(Items listed in a dataset)
◆ ◆ ◆ ◆
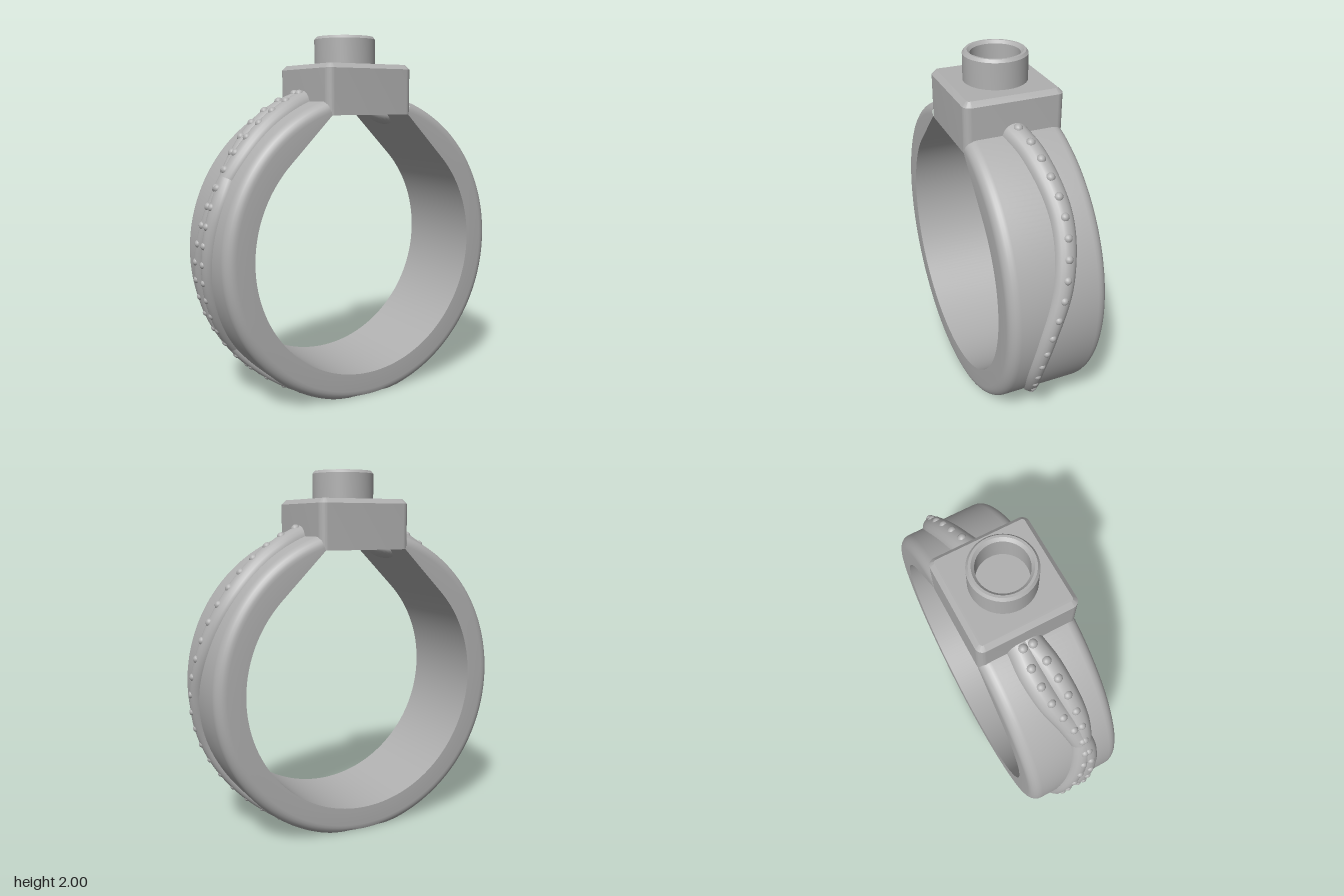
import * as THREE from 'three';
import { toCreasedNormals } from 'three/addons/utils/BufferGeometryUtils.js';

const CY = 0.83;          // height of the ring's centre
const OUTER = 0.86, INNER = 0.7, HALF = 0.27, FILLET = 0.06;
const VINE_R = 0.84;      // radius of the vine's centre line
const rad = THREE.MathUtils.degToRad;

const metal = new THREE.MeshStandardMaterial({ color: 0xb0b0b0 });
metal.name = 'grey metal';

function add(parent, name, geometry) {
  const mesh = new THREE.Mesh(geometry, metal);
  mesh.name = name;
  parent.add(mesh);
  return mesh;
}

// Sweeps a closed (radius, z) section around the ring; y is cut flat at the base
function sweep(from, to, steps, section, crease) {
  const pos = [], index = [];
  let n = 0;
  for (let i = 0; i <= steps; i++) {
    const deg = from + (to - from) * i / steps, a = rad(deg);
    const loop = section(deg);
    n = loop.length;
    for (const [r, z] of loop) pos.push(r * Math.cos(a), Math.max(0, CY + r * Math.sin(a)), z);
  }
  for (let i = 0; i < steps; i++) {
    for (let j = 0; j < n; j++) {
      const a = i * n + j, b = i * n + (j + 1) % n;
      index.push(a, a + n, b + n, a, b + n, b);
    }
  }
  const g = new THREE.BufferGeometry();
  g.setAttribute('position', new THREE.Float32BufferAttribute(pos, 3));
  g.setIndex(index);
  return toCreasedNormals(g, crease);
}

// Band section: rounded outer edges; the bore runs straight near the shoulders
function bandSection(deg) {
  const up = 90 - Math.abs(((deg % 360) + 360) % 360 - 90);
  const inner = up > 45 ? INNER / Math.cos(rad(up - 45)) : INNER;
  const pts = [[inner, -HALF]];
  for (const [side, start] of [[-1, -90], [1, 0]]) {
    for (let k = 0; k <= 6; k++) {
      const a = rad(start + 15 * k);
      pts.push([OUTER - FILLET + FILLET * Math.cos(a), side * (HALF - FILLET) + FILLET * Math.sin(a)]);
    }
  }
  pts.push([inner, HALF]);
  return pts;
}

// Vine thickness, tapering from the shoulder to the base
const vineRadius = (up) => up > 0 ? 0.055 + 0.02 * up / 72 : 0.055 + 0.015 * up / 72;

// Smooth sideways offset through [angle, z] stations
function wave(stations) {
  const curve = new THREE.SplineCurve(stations.map(([d, z]) => new THREE.Vector2(d, z)));
  const pts = curve.getPoints(120);
  return (deg) => {
    let k = 1;
    while (k < pts.length - 1 && pts[k].x > deg) k++;
    const p = pts[k - 1], q = pts[k];
    return p.y + (q.y - p.y) * THREE.MathUtils.clamp((p.x - deg) / (p.x - q.x), 0, 1);
  };
}

// A vine strand with its row of beads; side is +1 or -1 in x
function makeVine(name, side, offset) {
  const group = new THREE.Group();
  group.name = name;
  const toUp = (deg) => side > 0 ? deg : 180 - deg;
  const section = (deg) => {
    const up = toUp(deg), r = vineRadius(up), z = offset(up);
    return Array.from({ length: 20 }, (_, k) => {
      const a = k / 20 * Math.PI * 2;
      return [VINE_R + r * Math.cos(a), z + r * Math.sin(a)];
    });
  };
  const [from, to] = side > 0 ? [-82, 78] : [102, 262];
  add(group, 'strand', sweep(from, to, 110, section, 1.2));

  const bead = new THREE.SphereGeometry(1, 14, 10);
  for (let k = 0; k < 22; k++) {
    const up = 71 - 6.55 * k, r = VINE_R + vineRadius(up) - 0.012;
    const size = 0.026 - 0.0004 * k;
    const m = add(group, 'bead', bead);
    m.position.set(side * r * Math.cos(rad(up)), Math.max(size, CY + r * Math.sin(rad(up))), offset(up));
    m.scale.setScalar(size);
  }
  return group;
}

export function createModel() {
  const model = new THREE.Group();
  model.name = 'ring';

  // Band, open under the head
  add(model, 'band', sweep(108.2, 431.8, 180, bandSection, 0.6));

  // Vines: one on the left side, two crossing on the right side
  const main = [[80, 0.02], [72, 0], [60, -0.04], [38, -0.07], [17, -0.025], [-3, 0.065],
    [-20, 0.1], [-36, 0.07], [-49, 0.015], [-60, -0.05], [-72, -0.1], [-84, -0.13]];
  const second = [[80, -0.045], [71, -0.05], [62, -0.055], [50, -0.03], [37, 0.03], [22, 0.075],
    [5, 0.055], [-15, 0], [-35, -0.06], [-50, -0.08], [-72, -0.03], [-84, 0]];
  model.add(makeVine('leftVine', 1, wave(main)));
  model.add(makeVine('rightVine', -1, wave(main.map(([d, z]) => [d, -z]))));
  model.add(makeVine('rightCrossingVine', -1, wave(second)));

  // Vine roots showing beneath the head
  for (const side of [1, -1]) {
    const root = add(model, 'vineRoot', new THREE.SphereGeometry(1, 24, 16));
    root.position.set(side * 0.235, 1.57, side > 0 ? 0.01 : -0.02);
    root.scale.set(0.09, 0.045, side > 0 ? 0.06 : 0.085);
    root.rotation.z = -side * 0.4;
  }

  // Square head with rounded corners and a bevelled top
  const c = 0.04, bevel = 0.025, bottom = 1.575;
  const square = new THREE.Shape();
  [[1, 1, 0], [-1, 1, 90], [-1, -1, 180], [1, -1, 270]].forEach(([x, y, d]) =>
    square.absarc(x * (HALF - c), y * (HALF - c), c, rad(d), rad(d + 90), false));
  const head = new THREE.ExtrudeGeometry(square, {
    depth: 1.82 - bottom, bevelEnabled: true, bevelThickness: bevel, bevelSize: bevel,
    bevelOffset: -bevel, bevelSegments: 1, curveSegments: 6,
  });
  head.rotateX(-Math.PI / 2).translate(0, bottom, 0);
  const p = head.attributes.position;
  for (let i = 0; i < p.count; i++) p.setY(i, Math.max(bottom, p.getY(i)));
  add(model, 'head', toCreasedNormals(head, 0.5));

  // Hollow round collar on top
  const profile = [[0.17, 1.83], [0.17, 1.985], [0.158, 2], [0.145, 2], [0.13, 1.985], [0.13, 1.86], [0, 1.86]]
    .map(([x, y]) => new THREE.Vector2(x, y));
  add(model, 'collar', toCreasedNormals(new THREE.LatheGeometry(profile, 64), 0.5));

  return model;
}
◆ ◆ ◆ ◆
Your objective:
Output, from the data above, the lines from the line with "return toCreasedNormals(g, crease);" to the line with "const pts = curve.getPoints(120);" exactly as they stand, both ends included and nothing else.

Your response:
  return toCreasedNormals(g, crease);
}

// Band section: rounded outer edges; the bore runs straight near the shoulders
function bandSection(deg) {
  const up = 90 - Math.abs(((deg % 360) + 360) % 360 - 90);
  const inner = up > 45 ? INNER / Math.cos(rad(up - 45)) : INNER;
  const pts = [[inner, -HALF]];
  for (const [side, start] of [[-1, -90], [1, 0]]) {
    for (let k = 0; k <= 6; k++) {
      const a = rad(start + 15 * k);
      pts.push([OUTER - FILLET + FILLET * Math.cos(a), side * (HALF - FILLET) + FILLET * Math.sin(a)]);
    }
  }
  pts.push([inner, HALF]);
  return pts;
}

// Vine thickness, tapering from the shoulder to the base
const vineRadius = (up) => up > 0 ? 0.055 + 0.02 * up / 72 : 0.055 + 0.015 * up / 72;

// Smooth sideways offset through [angle, z] stations
function wave(stations) {
  const curve = new THREE.SplineCurve(stations.map(([d, z]) => new THREE.Vector2(d, z)));
  const pts = curve.getPoints(120);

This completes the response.